After Kollam temple fire tragedy, that left 110 people dead, Kerala High Court on Tuesday banned sound-making fireworks display in all places of worship in the state at night.
The temple tragedy occurred when sparks from fireworks fell on a store room where even more firecrackers were kept. No permission had been given to hold the display.
The High Court also sought the state government’s opinion on whether the CBI should investigate the Kollam temple tragedy.
During the hearing, the Kerala High Court was today informed by the state government that the guidelines were violated and no safety precautions were taken at the Puttingal temple.
A senior Kerala High Court Judge has suggested the ban of high decibel fire crackers in all temples in the state and sought immediate judicial intervention by the court to stop “man-made” tragedies like Kollam mishap.
In a letter to Registrar General of the HC, Justice V. Chitambaresh had said, “The time is more than ripe for immediate judicial intervention to stop such man-made tragedies by banning the use of high decibel explosive fire crackers.”
The ‘Devaswom Bench’ comprising Justices Thottathil B. Radhakrishnan and Anu Sivaraman will considered the petition. Justice Chitambaresh said, “The right to profess, practice and propagate the religion of one’s choice under Article 25 of the Constitution of India does not take in the freedom to use dangerous crackers.”
“Pyrotechnics display using ‘Amittu’, ‘Gundu’, ‘Kathinavedi’ etc have to be banned and at best only low decibel Chinese-type crackers can be permitted for display,” he said.
The court said that police failed to provide basic safety to devotees who had gathered at the Kollam temple late on Saturday night; this amounts to a violation of human rights, the judges said.
They questioned how the police ignored the huge stash of fireworks that was accumulated at the temple in Kollam for a lavish display to coincide with an annual festival on Saturday night.
Dead man woke up
Pramod, who was employed with the contractor who organised the banned fireworks display at the Puttingal temple in Paravur, was among the unconscious recuperating at a hospital in Attingal, about 25 kms away. He regained consciousness on Monday night and managed to contact his family on Tuesday.
His family however mistakenly identified another corpse as his given that many of the bodies recovered from the accident site were covered in black ash.

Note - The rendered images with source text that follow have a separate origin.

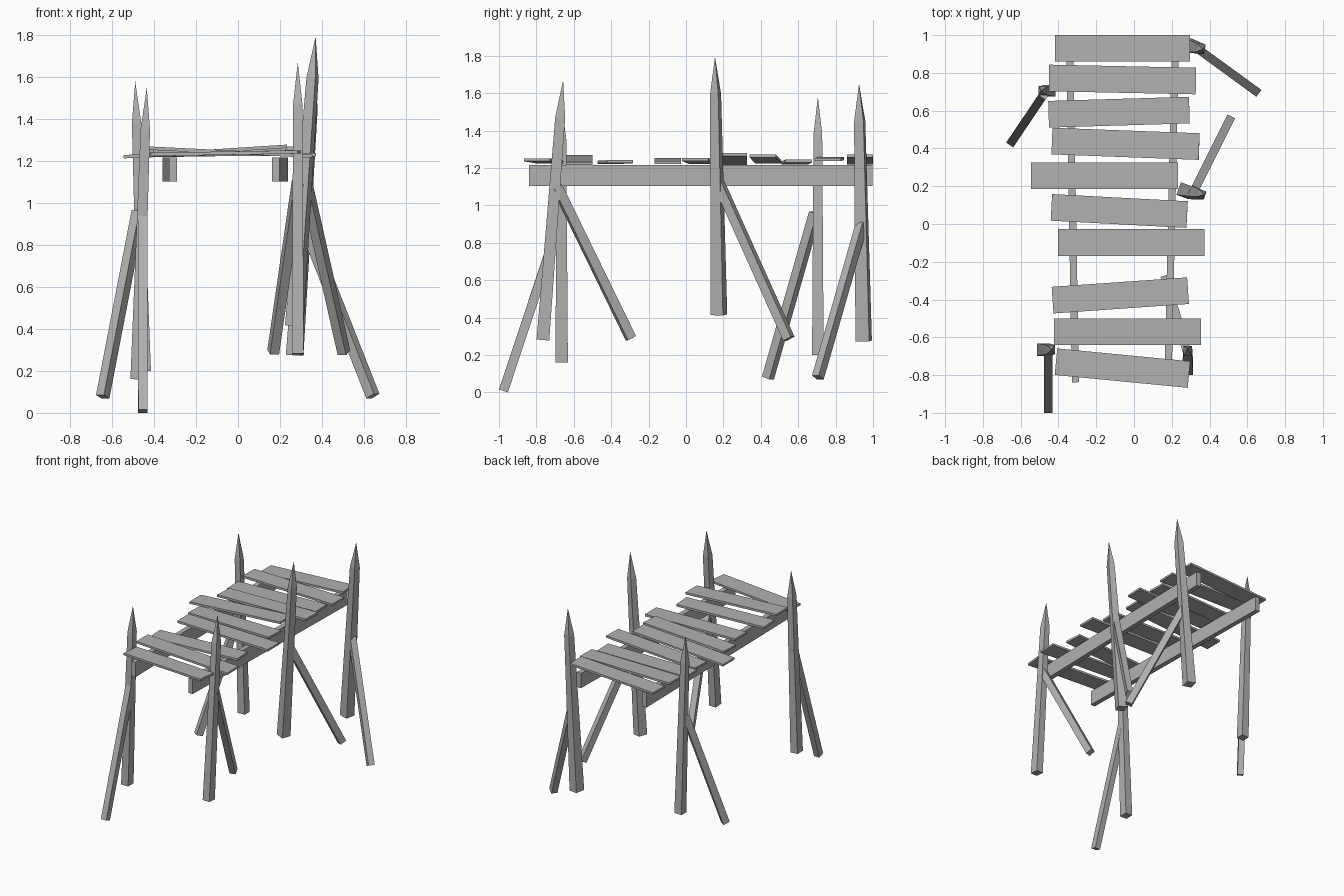
import bpy, bmesh
from math import radians, cos, sin
from mathutils import Vector

if "Cube" in bpy.data.objects:
    bpy.data.objects.remove(bpy.data.objects["Cube"])

# Dark weathered timber
wood = bpy.data.materials.new("timber")
wood.diffuse_color = (0.44, 0.44, 0.44, 1)
wood.use_nodes = True
wood.node_tree.nodes["Principled BSDF"].inputs["Base Color"].default_value = wood.diffuse_color


def make_object(name, bm):
    bmesh.ops.recalc_face_normals(bm, faces=bm.faces)
    mesh = bpy.data.meshes.new(name)
    bm.to_mesh(mesh)
    bm.free()
    mesh.materials.append(wood)
    ob = bpy.data.objects.new(name, mesh)
    bpy.context.collection.objects.link(ob)
    return ob


def beam(name, start, end, w, d, side, taper=1.0, point=0.0):
    """Rectangular timber from start to end; 'point' is the sharpened length."""
    a, b = Vector(start), Vector(end)
    axis = (b - a).normalized()
    u = (side - axis * side.dot(axis)).normalized()
    v = axis.cross(u)
    top = b - axis * point
    bm = bmesh.new()
    rings = []
    for c, s in ((a, 1.0), (top, taper)):
        rings.append([bm.verts.new(c + u * i * w * s / 2 + v * j * d * s / 2)
                      for i, j in ((-1, -1), (1, -1), (1, 1), (-1, 1))])
    bm.faces.new(rings[0])
    tip = bm.verts.new(b) if point else None
    for k in range(4):
        n = (k + 1) % 4
        bm.faces.new((rings[0][k], rings[0][n], rings[1][n], rings[1][k]))
        if tip:
            bm.faces.new((rings[1][k], rings[1][n], tip))
    if not tip:
        bm.faces.new(rings[1])
    return make_object(name, bm)


# Sharpened posts: bottom, tip, width, depth, twist, taper
posts = {
    "post_front_left": ((-0.483, -0.665, 0.16), (-0.435, -0.665, 1.55), 0.06, 0.067, 0, 0.75),
    "post_back_left": ((-0.445, 0.705, 0.20), (-0.49, 0.705, 1.58), 0.06, 0.062, 0, 0.75),
    "post_front_right": ((0.285, -0.765, 0.28), (0.285, -0.657, 1.67), 0.057, 0.068, 0, 0.78),
    "post_middle_right": ((0.268, 0.176, 0.415), (0.37, 0.155, 1.795), 0.068, 0.07, -20, 0.66),
    "post_back_right": ((0.27, 0.95, 0.275), (0.365, 0.925, 1.65), 0.07, 0.075, -12, 0.68),
}
for name, (p, q, w, d, twist, taper) in posts.items():
    t = radians(twist)
    beam(name, p, q, w, d, Vector((cos(t), sin(t), 0)), taper, 0.2)

# Diagonal braces: foot to post
braces = {
    "brace_front_left": ((-0.453, -0.976, 0.0085), (-0.455, -0.66, 0.96)),
    "brace_back_left": ((-0.645, 0.438, 0.077), (-0.475, 0.69, 0.96)),
    "brace_front_right": ((0.168, -0.295, 0.29), (0.285, -0.69, 1.10)),
    "brace_middle_right": ((0.505, 0.55, 0.287), (0.318, 0.175, 1.12)),
    "brace_back_right": ((0.643, 0.705, 0.08), (0.32, 0.94, 0.90)),
}
for name, (p, q) in braces.items():
    run = Vector(q) - Vector(p)
    beam(name, p, q, 0.045, 0.05, Vector((-run.y, run.x, 0)))

# Two long rails under the deck
for name, x0, x1 in (("rail_left", -0.31, -0.342), ("rail_right", 0.18, 0.22)):
    beam(name, (x0, -0.838, 1.16), (x1, 0.998, 1.16), 0.038, 0.114, Vector((1, 0, 0)))

# Deck planks: left x, right x, left y, right y, centre z, rise from left to right
planks = [
    (-0.413, 0.291, -0.729, -0.797, 1.238, 0.012),
    (-0.423, 0.354, -0.57, -0.57, 1.243, -0.038),
    (-0.431, 0.286, -0.403, -0.353, 1.232, 0.003),
    (-0.402, 0.372, -0.098, -0.098, 1.238, -0.016),
    (-0.437, 0.281, 0.088, 0.05, 1.237, 0.016),
    (-0.545, 0.233, 0.255, 0.255, 1.246, 0.05),
    (-0.434, 0.345, 0.439, 0.41, 1.249, 0.032),
    (-0.452, 0.293, 0.581, 0.603, 1.232, 0.012),
    (-0.45, 0.328, 0.773, 0.757, 1.247, -0.005),
    (-0.418, 0.296, 0.93, 0.93, 1.245, 0.038),
]
for n, (x0, x1, y0, y1, z, rise) in enumerate(planks, 1):
    beam(f"deck_plank_{n:02d}", (x0, y0, z - rise / 2), (x1, y1, z + rise / 2),
         0.016, 0.141, Vector((0, 0, 1)))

Authorities are now uncertain of the identity of the body cremated by the family.
For their part, the family cannot believe Pramod is alive. And neither can Pramod.